Weehawken Women’s Club President Carol Kravitz knows how to work a grocery store.
She’s got local markets and discount food clubs practically mapped out in her mind, and during times when a single bag of groceries can run around $30, maximizing a dollar is a huge asset.
Fortunately for the North Hudson Community Action Corporation (NHCAC), Kravitz is an expert shopper.
“The New Jersey food bank shelves [which provide food for needy people] have been severely depleted,” she said. “During an average year, they will give out between 20 and 25 million pounds of food. Last year, they gave out 39 million.”
When Kravitz found out about the crisis from the N.J. State Federation of Women’s Clubs (NJSFWC) of General Federation of Women’s Clubs, she and the Weehawken chapter immediately decided to join the cause. At the outset of the first of three designated collection days at the Senior Nutrition Center, the club had already amassed around $550 worth of donations for food.
“We hope enough people will come by to support those in need in our community.” – Eileen Turner
The NJSFWC’s goal with their “Peanut Butter, Jelly and Beans” food drive is to gather one million pounds for pantries across the state between April and June.
“We hope enough people will come by to support those in need in our community,” Turner said. “There couldn’t be a better cause.”
Fulfilling a need
“North Hudson [Community Action Corporation] is really ecstatic that the Women’s Club has chosen us for distribution of their efforts to collect food for those who need it,” NHCAC Program Director and Weehawken Women’s Club member Rosemary Lavagnino said. “The club’s purpose merges with ours with its efforts to address social and health issues that affect children and families in our community.”
Lavagnino became involved with the club in 1990 and both her role with the NHCAC an as a Weehawken Councilwoman has helped her see beyond her immediate area and grasp the concerns of the region as a whole more fully, she explained.
The NCHAC set up food banks around four years ago after years of distributing food vouchers to fulfill a growing need in the community, and she hopes to see many more alliances form with local nonprofit groups in the future.
“We’re seeing people who didn’t need help before,” Lavagnino said. “Money only stretches so far because in our area, living expenses are so high but wages aren’t necessarily enough.”

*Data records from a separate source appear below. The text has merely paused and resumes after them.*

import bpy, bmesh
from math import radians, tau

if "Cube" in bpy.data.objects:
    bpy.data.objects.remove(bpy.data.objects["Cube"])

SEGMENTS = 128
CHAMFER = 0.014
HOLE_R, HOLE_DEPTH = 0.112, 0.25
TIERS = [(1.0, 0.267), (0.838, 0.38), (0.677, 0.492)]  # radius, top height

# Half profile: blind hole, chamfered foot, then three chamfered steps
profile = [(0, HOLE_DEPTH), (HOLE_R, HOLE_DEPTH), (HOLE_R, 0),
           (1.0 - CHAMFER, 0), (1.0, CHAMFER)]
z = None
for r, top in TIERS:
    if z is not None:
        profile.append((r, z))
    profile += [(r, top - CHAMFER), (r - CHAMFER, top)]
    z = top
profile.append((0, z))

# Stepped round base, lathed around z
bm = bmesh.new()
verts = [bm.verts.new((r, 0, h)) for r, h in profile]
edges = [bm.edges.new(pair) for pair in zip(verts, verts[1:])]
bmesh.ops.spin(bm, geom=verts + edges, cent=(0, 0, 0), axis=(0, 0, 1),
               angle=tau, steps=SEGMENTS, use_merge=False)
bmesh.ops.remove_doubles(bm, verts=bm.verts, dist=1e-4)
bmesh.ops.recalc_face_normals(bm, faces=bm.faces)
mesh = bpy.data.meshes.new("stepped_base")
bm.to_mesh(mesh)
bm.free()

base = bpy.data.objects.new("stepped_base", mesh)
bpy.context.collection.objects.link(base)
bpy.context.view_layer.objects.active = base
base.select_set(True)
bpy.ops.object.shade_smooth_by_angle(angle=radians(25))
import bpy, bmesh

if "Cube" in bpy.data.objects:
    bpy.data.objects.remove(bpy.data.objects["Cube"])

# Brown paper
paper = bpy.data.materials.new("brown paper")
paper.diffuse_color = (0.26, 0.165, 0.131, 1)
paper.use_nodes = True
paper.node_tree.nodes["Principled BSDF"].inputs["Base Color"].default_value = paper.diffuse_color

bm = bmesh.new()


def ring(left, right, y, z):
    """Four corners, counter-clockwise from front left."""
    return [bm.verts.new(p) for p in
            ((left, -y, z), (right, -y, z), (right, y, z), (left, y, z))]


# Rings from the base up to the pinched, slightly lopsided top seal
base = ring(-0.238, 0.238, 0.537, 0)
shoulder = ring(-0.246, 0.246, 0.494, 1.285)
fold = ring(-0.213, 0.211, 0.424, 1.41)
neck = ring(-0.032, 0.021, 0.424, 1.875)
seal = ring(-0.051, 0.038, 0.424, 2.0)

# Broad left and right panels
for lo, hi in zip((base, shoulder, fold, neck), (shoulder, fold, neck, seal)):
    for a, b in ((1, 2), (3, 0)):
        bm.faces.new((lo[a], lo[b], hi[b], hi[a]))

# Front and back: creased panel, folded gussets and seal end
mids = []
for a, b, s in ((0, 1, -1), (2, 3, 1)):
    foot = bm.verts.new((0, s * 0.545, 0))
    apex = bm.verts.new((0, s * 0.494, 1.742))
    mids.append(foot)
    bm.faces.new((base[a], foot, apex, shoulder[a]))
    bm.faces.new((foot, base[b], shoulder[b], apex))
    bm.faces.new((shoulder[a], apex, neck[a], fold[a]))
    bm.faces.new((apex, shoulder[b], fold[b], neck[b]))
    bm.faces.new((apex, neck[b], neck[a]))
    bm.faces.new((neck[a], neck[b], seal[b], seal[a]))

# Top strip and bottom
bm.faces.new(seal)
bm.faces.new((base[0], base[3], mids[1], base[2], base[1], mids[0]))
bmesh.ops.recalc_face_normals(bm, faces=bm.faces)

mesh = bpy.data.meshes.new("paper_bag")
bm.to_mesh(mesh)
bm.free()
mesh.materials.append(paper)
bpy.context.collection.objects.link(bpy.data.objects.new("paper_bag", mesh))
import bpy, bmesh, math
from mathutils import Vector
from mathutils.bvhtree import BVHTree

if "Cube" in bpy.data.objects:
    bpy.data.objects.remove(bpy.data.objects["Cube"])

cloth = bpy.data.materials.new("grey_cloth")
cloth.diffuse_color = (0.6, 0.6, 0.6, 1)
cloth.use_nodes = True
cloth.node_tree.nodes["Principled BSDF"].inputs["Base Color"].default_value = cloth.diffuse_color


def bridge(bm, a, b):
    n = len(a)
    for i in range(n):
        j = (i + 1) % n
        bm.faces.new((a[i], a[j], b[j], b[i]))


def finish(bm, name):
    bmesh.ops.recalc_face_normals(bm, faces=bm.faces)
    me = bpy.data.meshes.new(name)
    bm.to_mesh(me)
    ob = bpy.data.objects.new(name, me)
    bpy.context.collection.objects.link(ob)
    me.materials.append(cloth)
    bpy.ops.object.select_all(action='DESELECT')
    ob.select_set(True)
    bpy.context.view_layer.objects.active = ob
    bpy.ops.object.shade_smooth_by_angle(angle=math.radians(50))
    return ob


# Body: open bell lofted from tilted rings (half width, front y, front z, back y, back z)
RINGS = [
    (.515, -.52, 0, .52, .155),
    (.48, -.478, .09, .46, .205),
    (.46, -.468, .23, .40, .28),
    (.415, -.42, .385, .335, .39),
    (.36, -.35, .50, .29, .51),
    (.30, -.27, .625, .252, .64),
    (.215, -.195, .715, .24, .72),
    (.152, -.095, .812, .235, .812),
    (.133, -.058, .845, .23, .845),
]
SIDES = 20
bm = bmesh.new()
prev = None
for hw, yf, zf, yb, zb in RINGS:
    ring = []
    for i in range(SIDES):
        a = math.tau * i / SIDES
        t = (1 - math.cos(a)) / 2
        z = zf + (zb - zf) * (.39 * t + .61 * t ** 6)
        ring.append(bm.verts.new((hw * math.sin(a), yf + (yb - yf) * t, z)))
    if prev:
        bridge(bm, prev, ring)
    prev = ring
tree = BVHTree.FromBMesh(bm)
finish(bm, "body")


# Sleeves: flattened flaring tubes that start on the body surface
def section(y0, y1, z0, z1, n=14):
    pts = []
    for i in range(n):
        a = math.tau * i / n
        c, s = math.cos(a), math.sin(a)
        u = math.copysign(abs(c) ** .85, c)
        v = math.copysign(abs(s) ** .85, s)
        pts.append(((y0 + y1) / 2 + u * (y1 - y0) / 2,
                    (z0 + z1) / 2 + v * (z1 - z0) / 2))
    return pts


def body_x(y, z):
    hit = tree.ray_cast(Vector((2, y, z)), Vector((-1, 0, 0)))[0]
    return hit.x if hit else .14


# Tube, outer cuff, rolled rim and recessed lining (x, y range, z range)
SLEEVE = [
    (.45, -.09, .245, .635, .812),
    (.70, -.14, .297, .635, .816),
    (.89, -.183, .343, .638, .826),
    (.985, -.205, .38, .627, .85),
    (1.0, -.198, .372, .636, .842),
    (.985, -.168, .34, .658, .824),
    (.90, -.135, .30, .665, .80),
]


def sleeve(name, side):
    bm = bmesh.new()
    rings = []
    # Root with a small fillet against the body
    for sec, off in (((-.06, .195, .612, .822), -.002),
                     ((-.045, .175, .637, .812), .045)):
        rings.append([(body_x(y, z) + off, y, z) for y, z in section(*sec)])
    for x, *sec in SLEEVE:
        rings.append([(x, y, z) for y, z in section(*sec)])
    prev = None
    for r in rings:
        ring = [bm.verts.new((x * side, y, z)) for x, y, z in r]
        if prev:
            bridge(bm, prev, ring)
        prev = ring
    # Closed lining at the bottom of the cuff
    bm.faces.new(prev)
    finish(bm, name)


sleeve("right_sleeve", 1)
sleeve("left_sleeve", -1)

She went on to say that in 2011, the NHCAC helped over 4,000 clients meet their food requirements, and so far this year there are 40 percent more.
“People are out of work, people are losing their homes, or people have jobs that don’t cover their expenses,” Kravitz said. “Normally we have two-year food collection projects, but this one was so urgent we have condensed it into three months to try to collect as many pounds of food as we can.”
A history of giving back
“They were ladies who lunched,” Kravitz said of the original women’s club members who began their crusade of charity in 1894. “Women couldn’t vote, they didn’t have cars, there were no telephones, and yet together they were able to accomplish so much.”
As the largest non-denominational volunteer organization in the state, the NJSFWC founded the N.J. College for Women – known now as Douglass Residential College as part of Rutgers in New Brunswick – which serves as the current NJSFWC headquarters. The General Federation of Women’s Clubs, which NJSFWC is a part of, established 75 percent of all libraries in the U.S., helped to pass the Pure Food and Drugs Act, supported the first child labor laws, and played a large role in the fight for gender equality and women’s rights.
“These are things we take for granted now,” Turner said. “But women 100 years ago had to fight for them.”
The NJSFWC continues to champion issues such as homelessness and domestic and child abuse, and to provide and organize school programs and scholarships.
“Washington is very responsive to women’s club’s issues,” Kravitz explained, “Because women speak softly, but carry a lot of clout.”
The Weehawken Women’s Club is optimistic that the community will rally around “Operation Peanut Butter, Jelly and Beans” and requests that those who can come forward and participate in the remaining two food drives.
Donations may be made June 23 between noon and 5 p.m. at the Pathmark Tower Plaza Mall located on Park Avenue; and on June 26 between 4 and 8 p.m., donations may be made at three locations: the Weehawken Elk’s Lodge located at 50th Street and Boulevard East, the Senior Nutrition Center located at 201 Highwood Ave., and the Community Room located at 525 Gregory Ave.
Please bring canned goods and non-perishables to any of these drop-off centers and help neighbors in need. For further information, please contact email@example.com.
To get help from the NHCAC food banks, call (201) 210-0333.
Gennarose Pope may be reached at firstname.lastname@example.org